• **Exercise aim**
Write each entry again exactly as shown, but without the images it holds.

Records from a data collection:
---

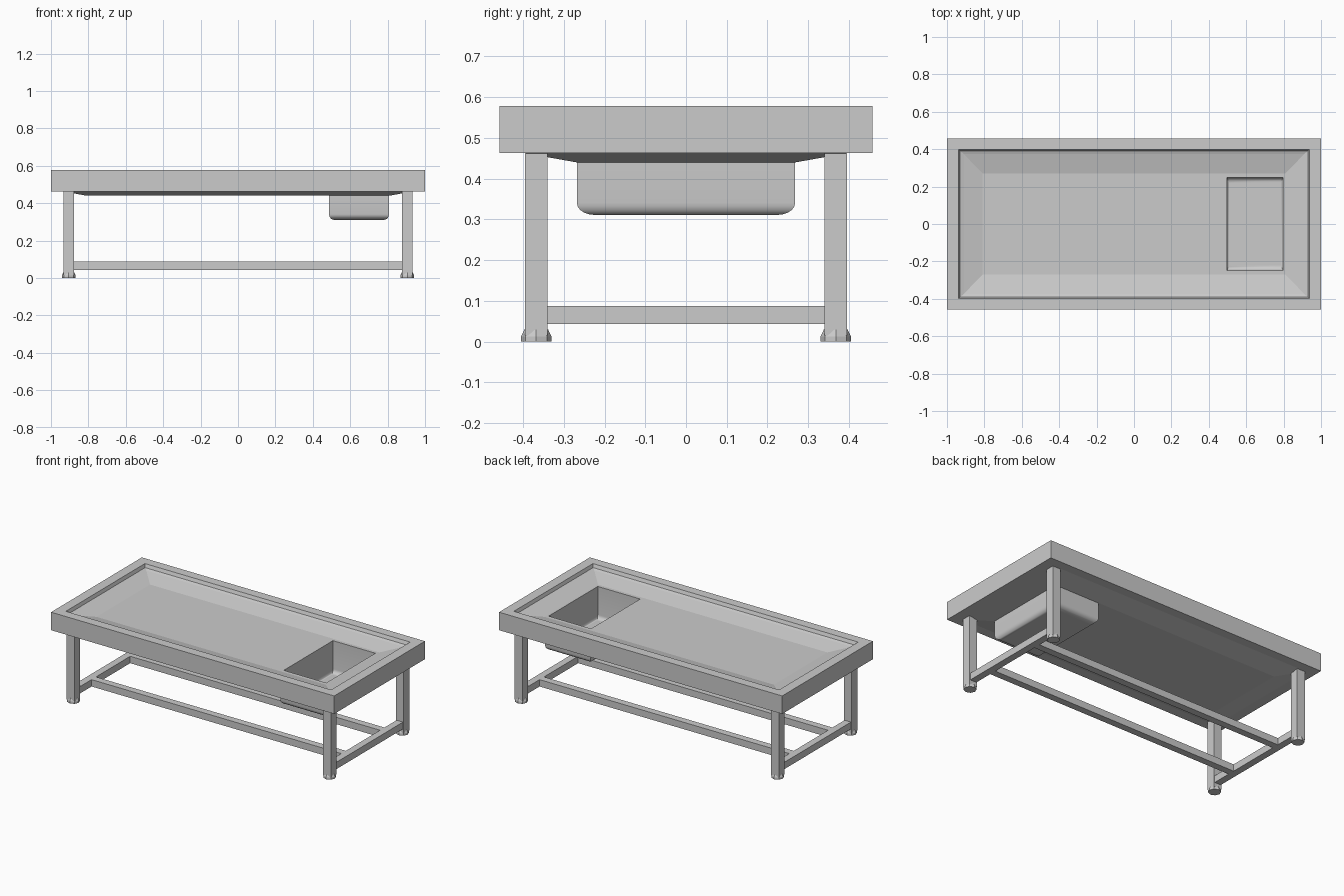
import bpy, bmesh, math

if "Cube" in bpy.data.objects:
    bpy.data.objects.remove(bpy.data.objects["Cube"])


def loft(name, rings, cap_ends=False, smooth=False):
    """Skin a stack of rectangular rings (x0, x1, half_y, z)."""
    bm = bmesh.new()
    loops = [[bm.verts.new(p) for p in
              ((x0, -hy, z), (x1, -hy, z), (x1, hy, z), (x0, hy, z))]
             for x0, x1, hy, z in rings]
    for a, b in zip(loops, loops[1:]):
        for i in range(4):
            j = (i + 1) % 4
            bm.faces.new((a[i], a[j], b[j], b[i]))
    if cap_ends:
        bm.faces.new(loops[0])
        bm.faces.new(loops[-1])
    bmesh.ops.recalc_face_normals(bm, faces=bm.faces)
    return finish(name, bm, smooth)


def finish(name, bm, smooth=False):
    me = bpy.data.meshes.new(name)
    bm.to_mesh(me)
    bm.free()
    ob = bpy.data.objects.new(name, me)
    bpy.context.collection.objects.link(ob)
    if smooth:
        bpy.ops.object.select_all(action='DESELECT')
        ob.select_set(True)
        bpy.context.view_layer.objects.active = ob
        bpy.ops.object.shade_smooth_by_angle(angle=math.radians(35))
    return ob


def box(name, cx, cy, sx, sy, z0, z1):
    bm = bmesh.new()
    bmesh.ops.create_cube(bm, size=1)
    for v in bm.verts:
        v.co = (cx + v.co.x * sx, cy + v.co.y * sy,
                z0 + (v.co.z + 0.5) * (z1 - z0))
    return finish(name, bm)


def ring(x, hy, z):
    return (-x, x, hy, z)


def curve_rings(x0, x1, hy, z, rx, ry, rz, n=5):
    """Rings rounding a rectangular well into its floor at height z."""
    out = []
    for i in range(n + 1):
        a = math.pi / 2 * i / n
        k = 1 - math.cos(a)
        out.append((x0 + rx * k, x1 - rx * k, hy - ry * k,
                    z + rz * (1 - math.sin(a))))
    return out


# Table top: sink opening, sloped tray, stepped rim, outer frame, underside
FLOOR, UNDER = 0.527, 0.44
inner = (0.497, 0.797, 0.248)
outer = (0.487, 0.807, 0.268)
loft("tray_top", [
    (*inner, FLOOR),
    ring(0.81, 0.27, FLOOR),
    ring(0.910, 0.374, 0.551),
    ring(0.930, 0.391, 0.557),
    ring(0.937, 0.399, 0.578),
    ring(1.0, 0.458, 0.578),
    ring(1.0, 0.458, 0.463),
    ring(0.937, 0.399, 0.463),
    ring(0.81, 0.27, UNDER),
    (*outer, UNDER),
])

# Sink well: inside and outside shells with rounded bottoms
loft("sink_inside", [(*inner, FLOOR)] +
     curve_rings(*inner, 0.323, 0.012, 0.026, 0.024), smooth=True)
well = bpy.data.objects["sink_inside"].data
bm = bmesh.new()
bm.from_mesh(well)
bm.verts.ensure_lookup_table()
bm.faces.new(bm.verts[-4:])
for f in bm.faces:
    c = f.calc_center_median()
    f.normal_update()
    toward = (0.647 - c.x) * f.normal.x - c.y * f.normal.y + (0.45 - c.z) * f.normal.z
    if toward < 0:
        f.normal_flip()
bm.to_mesh(well)
bm.free()

under = loft("sink_outside", [(*outer, UNDER)] +
             curve_rings(*outer, 0.311, 0.026, 0.042, 0.03), smooth=True)
bm = bmesh.new()
bm.from_mesh(under.data)
bm.verts.ensure_lookup_table()
bm.faces.new(bm.verts[-4:])
bmesh.ops.recalc_face_normals(bm, faces=bm.faces)
for f in bm.faces:
    c = f.calc_center_median()
    if (c.x - 0.647) * f.normal.x + c.y * f.normal.y + (c.z - 0.38) * f.normal.z < 0:
        f.normal_flip()
bm.to_mesh(under.data)
bm.free()

# Legs with eight-sided tapered feet
for sx, xn in ((-1, "left"), (1, "right")):
    for sy, yn in ((-1, "front"), (1, "back")):
        x, y = sx * 0.905, sy * 0.3675
        box(f"{yn}_{xn}_leg", x, y, 0.056, 0.056, 0.015, 0.462)
        bm = bmesh.new()
        rows = [[bm.verts.new((x + r * math.cos(i * math.pi / 4),
                               y + r * math.sin(i * math.pi / 4), z))
                 for i in range(8)]
                for r, z in ((0.037, 0.0), (0.037, 0.013), (0.029, 0.03))]
        for a, b in zip(rows, rows[1:]):
            for i in range(8):
                j = (i + 1) % 8
                bm.faces.new((a[i], a[j], b[j], b[i]))
        bm.faces.new(rows[0][::-1])
        bm.faces.new(rows[-1])
        finish(f"{yn}_{xn}_foot", bm)
    # Side stretcher between the legs
    box(f"{xn}_stretcher", sx * 0.905, 0, 0.045, 0.68, 0.043, 0.087)

# Long rails joining the side stretchers
for sy, yn in ((-1, "front"), (1, "back")):
    box(f"{yn}_long_rail", 0, sy * 0.195, 1.765, 0.045, 0.043, 0.087)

---

• **Exercise solution**
import bpy, bmesh, math

if "Cube" in bpy.data.objects:
    bpy.data.objects.remove(bpy.data.objects["Cube"])


def loft(name, rings, cap_ends=False, smooth=False):
    """Skin a stack of rectangular rings (x0, x1, half_y, z)."""
    bm = bmesh.new()
    loops = [[bm.verts.new(p) for p in
              ((x0, -hy, z), (x1, -hy, z), (x1, hy, z), (x0, hy, z))]
             for x0, x1, hy, z in rings]
    for a, b in zip(loops, loops[1:]):
        for i in range(4):
            j = (i + 1) % 4
            bm.faces.new((a[i], a[j], b[j], b[i]))
    if cap_ends:
        bm.faces.new(loops[0])
        bm.faces.new(loops[-1])
    bmesh.ops.recalc_face_normals(bm, faces=bm.faces)
    return finish(name, bm, smooth)


def finish(name, bm, smooth=False):
    me = bpy.data.meshes.new(name)
    bm.to_mesh(me)
    bm.free()
    ob = bpy.data.objects.new(name, me)
    bpy.context.collection.objects.link(ob)
    if smooth:
        bpy.ops.object.select_all(action='DESELECT')
        ob.select_set(True)
        bpy.context.view_layer.objects.active = ob
        bpy.ops.object.shade_smooth_by_angle(angle=math.radians(35))
    return ob


def box(name, cx, cy, sx, sy, z0, z1):
    bm = bmesh.new()
    bmesh.ops.create_cube(bm, size=1)
    for v in bm.verts:
        v.co = (cx + v.co.x * sx, cy + v.co.y * sy,
                z0 + (v.co.z + 0.5) * (z1 - z0))
    return finish(name, bm)


def ring(x, hy, z):
    return (-x, x, hy, z)


def curve_rings(x0, x1, hy, z, rx, ry, rz, n=5):
    """Rings rounding a rectangular well into its floor at height z."""
    out = []
    for i in range(n + 1):
        a = math.pi / 2 * i / n
        k = 1 - math.cos(a)
        out.append((x0 + rx * k, x1 - rx * k, hy - ry * k,
                    z + rz * (1 - math.sin(a))))
    return out


# Table top: sink opening, sloped tray, stepped rim, outer frame, underside
FLOOR, UNDER = 0.527, 0.44
inner = (0.497, 0.797, 0.248)
outer = (0.487, 0.807, 0.268)
loft("tray_top", [
    (*inner, FLOOR),
    ring(0.81, 0.27, FLOOR),
    ring(0.910, 0.374, 0.551),
    ring(0.930, 0.391, 0.557),
    ring(0.937, 0.399, 0.578),
    ring(1.0, 0.458, 0.578),
    ring(1.0, 0.458, 0.463),
    ring(0.937, 0.399, 0.463),
    ring(0.81, 0.27, UNDER),
    (*outer, UNDER),
])

# Sink well: inside and outside shells with rounded bottoms
loft("sink_inside", [(*inner, FLOOR)] +
     curve_rings(*inner, 0.323, 0.012, 0.026, 0.024), smooth=True)
well = bpy.data.objects["sink_inside"].data
bm = bmesh.new()
bm.from_mesh(well)
bm.verts.ensure_lookup_table()
bm.faces.new(bm.verts[-4:])
for f in bm.faces:
    c = f.calc_center_median()
    f.normal_update()
    toward = (0.647 - c.x) * f.normal.x - c.y * f.normal.y + (0.45 - c.z) * f.normal.z
    if toward < 0:
        f.normal_flip()
bm.to_mesh(well)
bm.free()

under = loft("sink_outside", [(*outer, UNDER)] +
             curve_rings(*outer, 0.311, 0.026, 0.042, 0.03), smooth=True)
bm = bmesh.new()
bm.from_mesh(under.data)
bm.verts.ensure_lookup_table()
bm.faces.new(bm.verts[-4:])
bmesh.ops.recalc_face_normals(bm, faces=bm.faces)
for f in bm.faces:
    c = f.calc_center_median()
    if (c.x - 0.647) * f.normal.x + c.y * f.normal.y + (c.z - 0.38) * f.normal.z < 0:
        f.normal_flip()
bm.to_mesh(under.data)
bm.free()

# Legs with eight-sided tapered feet
for sx, xn in ((-1, "left"), (1, "right")):
    for sy, yn in ((-1, "front"), (1, "back")):
        x, y = sx * 0.905, sy * 0.3675
        box(f"{yn}_{xn}_leg", x, y, 0.056, 0.056, 0.015, 0.462)
        bm = bmesh.new()
        rows = [[bm.verts.new((x + r * math.cos(i * math.pi / 4),
                               y + r * math.sin(i * math.pi / 4), z))
                 for i in range(8)]
                for r, z in ((0.037, 0.0), (0.037, 0.013), (0.029, 0.03))]
        for a, b in zip(rows, rows[1:]):
            for i in range(8):
                j = (i + 1) % 8
                bm.faces.new((a[i], a[j], b[j], b[i]))
        bm.faces.new(rows[0][::-1])
        bm.faces.new(rows[-1])
        finish(f"{yn}_{xn}_foot", bm)
    # Side stretcher between the legs
    box(f"{xn}_stretcher", sx * 0.905, 0, 0.045, 0.68, 0.043, 0.087)

# Long rails joining the side stretchers
for sy, yn in ((-1, "front"), (1, "back")):
    box(f"{yn}_long_rail", 0, sy * 0.195, 1.765, 0.045, 0.043, 0.087)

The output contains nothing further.